Other times, LE refers to the elements with a low atomic number on the periodic table, which cannot be measured by handheld XRF analyzers. These elements include sodium (Na), carbon (C), hydrogen (H), and oxygen (O).
Hydrogen (H) to sodium (Na): these LE (highlighted in blue) are too light to be measured with handheld XRF analyzers. Magnesium (Mg) to scandium (Sc): these elements (highlighted in yellow) are too light to be measured with a PIN detector—an SDD is required for handheld XRF analysis.
FP = fundamental parameters. A calculation/calibration method used in XRF that takes into account the inter-element effects based on the fundamental physical properties of the atoms. FP is an important tool to get the right answer when the sample is dense (like most metals).
CN = Compton normalization. A simpler calculation/calibration method for less dense samples.
PMI = positive material identification. PMI is performed when the specific grade is of critical importance in equipment and parts like piping, valves, welds, and pressure vessels. It involves testing highly specific material chemistry to quickly and accurately identify alloy grades.
LOD = limit of detection. LOD is the lowest level we can detect the presence of a given element. At these very low levels it can be hard to quantify or put a number on the amount of an element.

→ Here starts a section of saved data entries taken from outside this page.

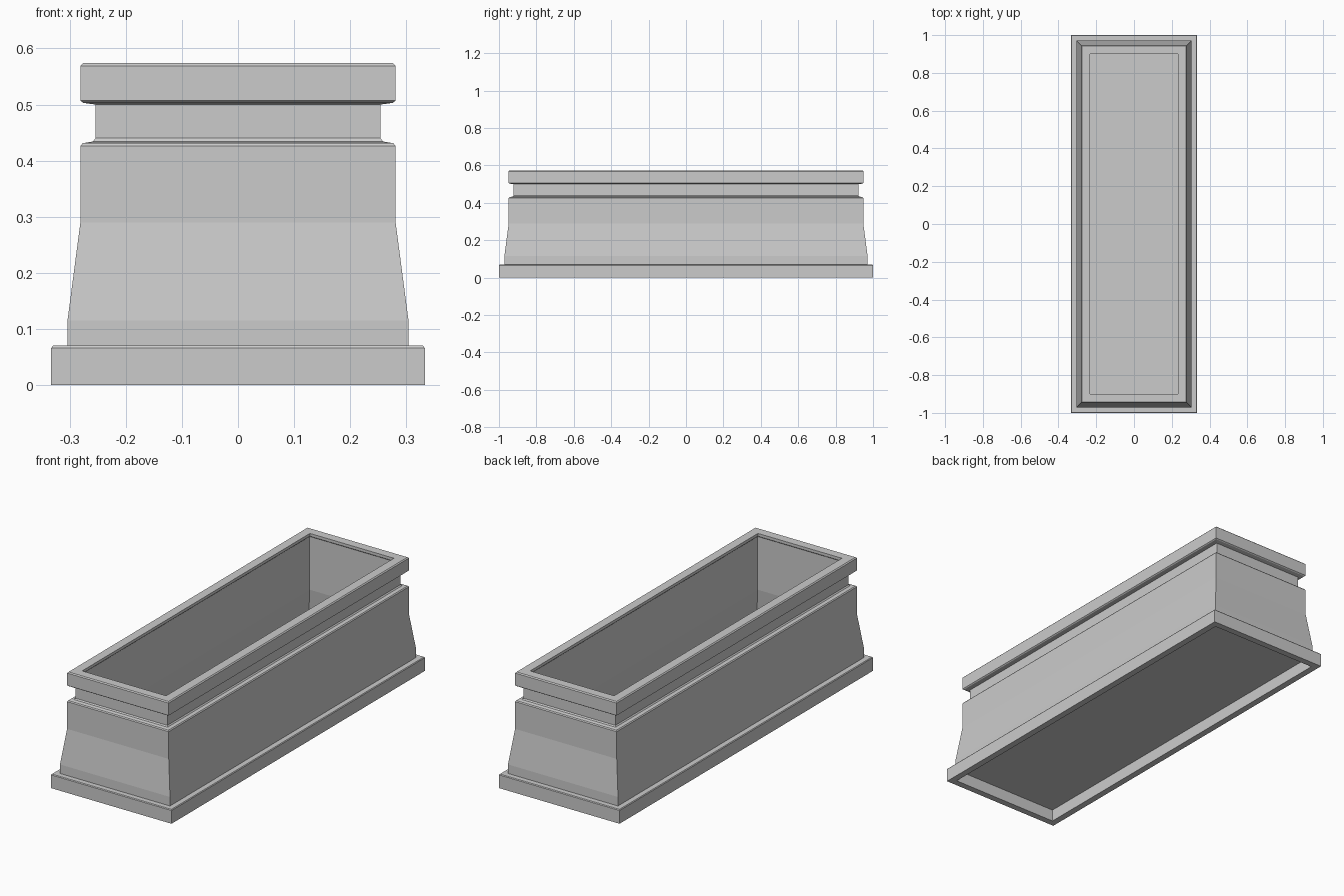
import bpy
import bmesh

if "Cube" in bpy.data.objects:
    bpy.data.objects.remove(bpy.data.objects["Cube"])

EXTRA = 0.667  # how much longer the half-length (y) is than the half-width (x)


def sweep(name, profile, cap_start=False, cap_end=False):
    """Sweep a (half width, height) profile around the rectangular plan."""
    bm = bmesh.new()
    rings = []
    for w, z in profile:
        rings.append([bm.verts.new((sx * w, sy * (w + EXTRA), z))
                      for sx, sy in ((-1, -1), (1, -1), (1, 1), (-1, 1))])
    for a, b in zip(rings, rings[1:]):
        for i in range(4):
            j = (i + 1) % 4
            bm.faces.new((a[i], a[j], b[j], b[i]))
    if cap_start:
        bm.faces.new(rings[0][::-1])
    if cap_end:
        bm.faces.new(rings[-1])
    mesh = bpy.data.meshes.new(name)
    bm.to_mesh(mesh)
    bm.free()
    obj = bpy.data.objects.new(name, mesh)
    bpy.context.collection.objects.link(obj)
    return obj


# Plinth: recessed underside, foot ring, outer band and top ledge
sweep("plinth", [(0.300, 0.060), (0.300, 0.0), (0.333, 0.0), (0.333, 0.066),
                 (0.330, 0.070), (0.304, 0.070)], cap_start=True)

# Flared body, neck groove, rim and inner walls down to the planter floor
sweep("planter_body", [
    (0.304, 0.070), (0.304, 0.115), (0.281, 0.290),          # flared wall
    (0.281, 0.426), (0.277, 0.431), (0.259, 0.434),          # shoulder
    (0.254, 0.440), (0.254, 0.500),                          # neck
    (0.276, 0.503), (0.281, 0.507), (0.281, 0.569), (0.276, 0.574),  # rim
    (0.232, 0.574), (0.232, 0.560), (0.236, 0.556),          # inner lip
    (0.236, 0.290), (0.257, 0.115), (0.257, 0.070),          # inner wall
], cap_end=True)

LOQ = limit of quantification. The LOQ is about 3x higher than the LOD and is where you can become more confident in the numerical results.
Vanta Analyzer Models
Our Vanta™ XRF analyzer models have unique 3-letter acronyms to describe the different variations that meet customers’ application and analytical needs.
The 3-letter acronym represents three important components: Vanta, series, and X-ray tube type. Examples: VMR, VCR, VCA, and VLW. In the first example, V= Vanta, M = the M Series, and R = rhodium anode X-ray tube.
Find the full list of Vanta series options and tube types below:
M, C, L: We used a Roman numeral to indicate the cost/performance level. The higher the Roman numeral, the better the performance. M Series is our highest performer, followed by the C Series, and then the L Series.
X-Ray Anode Tube Types
R = (Rh) rhodium anode X-ray tube. Best for measuring light elements. It’s notably fast at measuring magnesium (Mg), a key element in aluminum (Al) grades—making a rhodium anode X-ray tube the best choice for most alloy applications.
W = (W) tungsten anode X-ray tube. Using tungsten (W) or a similar heavy material is best for high-energy elements like cadmium, which is important for Restriction of Hazardous Substances (RoHS) testing.
A = (Ag) silver anode X-ray tube. Best all-around. Silver is not as good as rhodium for magnesium or tungsten for cadmium, but it’s a good compromise when on a budget.
We hope this list was helpful. Be sure to bookmark it for easy reference, and let us know if you have any other XRF acronyms we can add!